- it’s open-source: the source code and electronic diagrams of Arduino software and hardware are open-source. This means that you can understand how an Arduino works, duplicate it, modify it, adapt it and then integrate it into any kind of project without paying anyone to use the software.
- it’s well documented: the use of all the code which can be used with Arduino are detailed in an online reference – which you can check out here. This means that once you learn the basics, you can use these resources to do more advanced things without much extra guidance!
- it’s relatively inexpensive: the price of an official classic Arduino board pictured above (called Arduino UNO) is about €20.
(There are many other imitation boards that are even cheaper, but we advise caution when choosing one of these, as they are sometimes lower quality and can stop working without warning.)
- it’s used by a large community. This reinforces the second point above: the growing number of people using this platform is an undeniable asset. Thanks to the power of the Internet, it is possible to find documentation and tutorials of what others have used Arduino for, such as smart objects for your home, smart clothing, art Installations…
Arduino is an excellent resource for learning about robotics, sensors and some IoT (Internet of Things) applications; NodeMCU can be thought of as a little like Arduino with built-in WiFi but it is a little more complicated to use, so we recommend learning to use Arduino before this board!
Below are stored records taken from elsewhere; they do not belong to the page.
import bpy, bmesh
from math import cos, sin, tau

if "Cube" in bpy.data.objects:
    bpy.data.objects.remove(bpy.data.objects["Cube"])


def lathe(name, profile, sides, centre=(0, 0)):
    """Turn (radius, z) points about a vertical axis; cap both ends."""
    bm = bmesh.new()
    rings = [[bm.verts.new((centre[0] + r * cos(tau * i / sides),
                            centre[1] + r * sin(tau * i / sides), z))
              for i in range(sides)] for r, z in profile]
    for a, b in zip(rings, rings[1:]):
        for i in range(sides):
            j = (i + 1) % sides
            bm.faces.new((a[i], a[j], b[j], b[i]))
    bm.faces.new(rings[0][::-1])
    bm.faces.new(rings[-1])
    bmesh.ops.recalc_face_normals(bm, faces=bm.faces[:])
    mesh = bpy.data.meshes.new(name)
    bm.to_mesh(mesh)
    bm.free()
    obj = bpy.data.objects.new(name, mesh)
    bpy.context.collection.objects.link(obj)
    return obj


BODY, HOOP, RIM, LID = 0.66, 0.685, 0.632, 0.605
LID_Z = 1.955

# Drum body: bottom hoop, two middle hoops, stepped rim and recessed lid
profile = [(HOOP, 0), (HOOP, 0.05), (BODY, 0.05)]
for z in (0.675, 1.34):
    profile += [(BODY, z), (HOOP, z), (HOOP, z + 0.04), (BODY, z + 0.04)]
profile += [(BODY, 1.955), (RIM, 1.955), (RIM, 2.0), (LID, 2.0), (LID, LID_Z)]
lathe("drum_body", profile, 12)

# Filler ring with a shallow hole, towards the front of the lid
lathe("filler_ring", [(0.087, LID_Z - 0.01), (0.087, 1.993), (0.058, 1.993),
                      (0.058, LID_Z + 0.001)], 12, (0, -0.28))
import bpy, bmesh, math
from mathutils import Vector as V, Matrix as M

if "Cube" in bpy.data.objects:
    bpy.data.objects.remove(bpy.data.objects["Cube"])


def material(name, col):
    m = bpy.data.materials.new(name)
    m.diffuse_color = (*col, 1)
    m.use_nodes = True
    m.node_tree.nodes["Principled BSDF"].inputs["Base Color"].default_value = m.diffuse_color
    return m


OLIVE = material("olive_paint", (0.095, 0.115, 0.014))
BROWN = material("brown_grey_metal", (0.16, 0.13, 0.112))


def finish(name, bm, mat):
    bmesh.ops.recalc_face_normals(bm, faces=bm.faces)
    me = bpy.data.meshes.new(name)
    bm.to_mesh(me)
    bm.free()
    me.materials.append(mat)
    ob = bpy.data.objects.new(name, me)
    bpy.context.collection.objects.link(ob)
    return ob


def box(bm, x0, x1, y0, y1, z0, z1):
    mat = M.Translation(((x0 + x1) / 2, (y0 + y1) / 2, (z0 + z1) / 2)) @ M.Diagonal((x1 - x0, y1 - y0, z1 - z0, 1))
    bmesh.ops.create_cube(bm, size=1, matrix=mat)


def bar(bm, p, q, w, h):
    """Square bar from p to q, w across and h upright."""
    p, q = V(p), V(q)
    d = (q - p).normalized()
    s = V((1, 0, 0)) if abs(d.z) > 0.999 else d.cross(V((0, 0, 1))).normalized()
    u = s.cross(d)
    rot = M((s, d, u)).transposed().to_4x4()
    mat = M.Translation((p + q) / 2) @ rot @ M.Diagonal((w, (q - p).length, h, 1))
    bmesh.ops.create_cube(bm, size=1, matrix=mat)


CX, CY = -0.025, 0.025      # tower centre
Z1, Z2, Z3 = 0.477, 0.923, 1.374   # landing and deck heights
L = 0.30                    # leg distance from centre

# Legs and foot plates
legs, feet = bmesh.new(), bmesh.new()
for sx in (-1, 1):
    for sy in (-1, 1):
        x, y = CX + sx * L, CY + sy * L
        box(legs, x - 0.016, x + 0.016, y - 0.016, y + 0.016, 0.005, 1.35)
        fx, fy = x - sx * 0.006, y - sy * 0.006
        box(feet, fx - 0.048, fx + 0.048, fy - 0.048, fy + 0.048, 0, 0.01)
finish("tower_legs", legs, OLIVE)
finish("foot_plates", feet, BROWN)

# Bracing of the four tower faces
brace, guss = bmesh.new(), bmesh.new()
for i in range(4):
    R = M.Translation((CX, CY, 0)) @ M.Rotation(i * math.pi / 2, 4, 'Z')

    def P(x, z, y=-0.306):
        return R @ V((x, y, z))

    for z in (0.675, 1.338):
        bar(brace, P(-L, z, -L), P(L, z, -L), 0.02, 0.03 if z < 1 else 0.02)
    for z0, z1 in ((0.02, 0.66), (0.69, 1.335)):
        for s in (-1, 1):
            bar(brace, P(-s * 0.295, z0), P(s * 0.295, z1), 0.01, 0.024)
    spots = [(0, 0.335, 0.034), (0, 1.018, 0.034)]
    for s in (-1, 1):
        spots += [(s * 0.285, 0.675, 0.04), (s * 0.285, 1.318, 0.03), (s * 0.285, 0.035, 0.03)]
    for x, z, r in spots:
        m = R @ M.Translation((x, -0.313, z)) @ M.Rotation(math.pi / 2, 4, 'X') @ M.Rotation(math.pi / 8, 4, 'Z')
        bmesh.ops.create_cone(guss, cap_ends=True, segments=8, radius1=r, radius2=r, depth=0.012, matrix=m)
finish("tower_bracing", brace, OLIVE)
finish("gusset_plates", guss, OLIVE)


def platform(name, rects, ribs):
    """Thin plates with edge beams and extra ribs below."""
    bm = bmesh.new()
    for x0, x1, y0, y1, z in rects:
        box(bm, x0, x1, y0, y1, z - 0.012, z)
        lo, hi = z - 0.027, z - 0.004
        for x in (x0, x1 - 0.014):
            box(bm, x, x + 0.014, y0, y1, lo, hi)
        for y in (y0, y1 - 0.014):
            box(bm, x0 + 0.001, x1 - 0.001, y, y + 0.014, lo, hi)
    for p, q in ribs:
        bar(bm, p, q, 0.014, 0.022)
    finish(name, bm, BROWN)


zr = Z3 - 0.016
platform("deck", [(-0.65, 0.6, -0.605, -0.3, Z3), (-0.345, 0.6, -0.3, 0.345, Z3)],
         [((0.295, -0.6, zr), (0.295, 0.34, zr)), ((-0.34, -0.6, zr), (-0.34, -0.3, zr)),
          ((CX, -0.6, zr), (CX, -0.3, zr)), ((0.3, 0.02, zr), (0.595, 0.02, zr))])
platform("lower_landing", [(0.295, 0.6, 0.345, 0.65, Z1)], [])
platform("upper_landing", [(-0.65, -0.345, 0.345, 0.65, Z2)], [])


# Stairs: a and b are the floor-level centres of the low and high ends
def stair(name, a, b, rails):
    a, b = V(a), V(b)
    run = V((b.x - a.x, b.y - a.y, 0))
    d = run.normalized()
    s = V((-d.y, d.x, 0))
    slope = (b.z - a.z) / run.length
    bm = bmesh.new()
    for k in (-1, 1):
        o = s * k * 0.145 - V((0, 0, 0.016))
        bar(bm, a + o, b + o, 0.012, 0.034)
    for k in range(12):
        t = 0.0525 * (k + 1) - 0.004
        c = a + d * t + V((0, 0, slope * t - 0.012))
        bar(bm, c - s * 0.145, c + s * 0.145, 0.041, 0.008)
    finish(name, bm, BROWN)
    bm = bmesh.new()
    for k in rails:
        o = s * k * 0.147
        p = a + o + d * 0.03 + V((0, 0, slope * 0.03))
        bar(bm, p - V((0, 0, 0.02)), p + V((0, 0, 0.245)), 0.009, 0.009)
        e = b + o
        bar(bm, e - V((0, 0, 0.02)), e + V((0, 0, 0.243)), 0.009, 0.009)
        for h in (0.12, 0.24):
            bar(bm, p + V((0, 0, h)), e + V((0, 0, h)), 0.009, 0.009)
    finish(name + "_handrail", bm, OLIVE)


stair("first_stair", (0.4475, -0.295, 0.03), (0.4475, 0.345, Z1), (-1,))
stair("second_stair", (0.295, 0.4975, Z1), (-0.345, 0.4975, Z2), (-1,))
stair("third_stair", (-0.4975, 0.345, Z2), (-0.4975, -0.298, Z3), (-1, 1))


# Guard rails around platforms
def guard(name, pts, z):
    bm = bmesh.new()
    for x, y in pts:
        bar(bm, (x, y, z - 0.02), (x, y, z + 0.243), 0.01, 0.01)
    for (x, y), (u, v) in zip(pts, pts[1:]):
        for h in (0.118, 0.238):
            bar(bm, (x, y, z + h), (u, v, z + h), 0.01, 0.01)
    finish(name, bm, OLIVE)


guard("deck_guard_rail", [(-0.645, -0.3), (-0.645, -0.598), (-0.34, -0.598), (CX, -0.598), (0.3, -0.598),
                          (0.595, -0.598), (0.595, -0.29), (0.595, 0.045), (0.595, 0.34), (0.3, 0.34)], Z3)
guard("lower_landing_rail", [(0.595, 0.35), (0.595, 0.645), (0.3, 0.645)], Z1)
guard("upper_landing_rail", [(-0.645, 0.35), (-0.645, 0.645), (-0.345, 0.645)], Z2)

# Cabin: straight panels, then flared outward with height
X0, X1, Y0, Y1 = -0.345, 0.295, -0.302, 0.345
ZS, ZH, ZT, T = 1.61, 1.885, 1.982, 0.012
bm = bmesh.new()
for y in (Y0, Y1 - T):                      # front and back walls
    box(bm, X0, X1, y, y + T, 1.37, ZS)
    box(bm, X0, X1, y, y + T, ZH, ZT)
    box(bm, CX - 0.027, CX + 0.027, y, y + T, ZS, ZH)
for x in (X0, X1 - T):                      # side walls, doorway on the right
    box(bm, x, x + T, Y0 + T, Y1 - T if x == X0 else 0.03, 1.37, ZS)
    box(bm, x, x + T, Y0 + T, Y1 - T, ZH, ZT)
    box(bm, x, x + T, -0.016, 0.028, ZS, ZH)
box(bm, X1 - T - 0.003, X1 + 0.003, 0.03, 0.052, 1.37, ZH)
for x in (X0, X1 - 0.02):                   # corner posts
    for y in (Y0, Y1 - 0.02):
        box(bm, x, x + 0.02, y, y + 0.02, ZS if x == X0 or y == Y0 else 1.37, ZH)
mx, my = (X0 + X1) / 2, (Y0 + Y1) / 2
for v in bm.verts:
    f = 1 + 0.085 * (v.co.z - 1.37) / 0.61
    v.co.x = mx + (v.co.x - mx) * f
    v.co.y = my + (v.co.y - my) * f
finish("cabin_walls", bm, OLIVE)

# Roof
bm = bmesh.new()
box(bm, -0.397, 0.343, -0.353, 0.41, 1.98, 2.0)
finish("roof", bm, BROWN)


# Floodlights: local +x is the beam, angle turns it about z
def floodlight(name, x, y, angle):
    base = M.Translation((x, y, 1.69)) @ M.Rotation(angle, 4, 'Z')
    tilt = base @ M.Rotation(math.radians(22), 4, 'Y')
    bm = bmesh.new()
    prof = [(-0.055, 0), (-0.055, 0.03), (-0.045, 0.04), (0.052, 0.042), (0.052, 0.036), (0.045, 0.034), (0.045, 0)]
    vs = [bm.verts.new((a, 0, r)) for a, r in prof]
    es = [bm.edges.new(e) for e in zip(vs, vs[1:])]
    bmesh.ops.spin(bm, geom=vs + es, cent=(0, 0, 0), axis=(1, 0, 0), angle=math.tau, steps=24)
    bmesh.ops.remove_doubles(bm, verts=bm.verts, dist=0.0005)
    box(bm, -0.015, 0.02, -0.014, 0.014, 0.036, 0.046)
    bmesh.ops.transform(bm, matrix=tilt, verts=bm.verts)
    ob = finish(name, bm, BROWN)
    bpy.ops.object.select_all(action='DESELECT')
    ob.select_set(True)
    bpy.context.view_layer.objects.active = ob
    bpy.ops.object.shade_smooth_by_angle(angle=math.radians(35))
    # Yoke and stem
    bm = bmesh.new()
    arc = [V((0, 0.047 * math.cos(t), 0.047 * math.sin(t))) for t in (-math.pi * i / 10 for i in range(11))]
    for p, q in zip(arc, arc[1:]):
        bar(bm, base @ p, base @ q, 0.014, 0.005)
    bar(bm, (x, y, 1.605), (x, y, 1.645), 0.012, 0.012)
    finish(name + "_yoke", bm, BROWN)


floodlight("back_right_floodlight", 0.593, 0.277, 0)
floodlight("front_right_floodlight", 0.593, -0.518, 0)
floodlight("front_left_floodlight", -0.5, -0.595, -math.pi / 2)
Raspberry Pi and BeagleBoard, are fully-fledged computers, capable of running much more sophisticated programs. However they are less good – and far less easy to use – for controlling servo motors (for robotics), coloured lights, sensors and so on.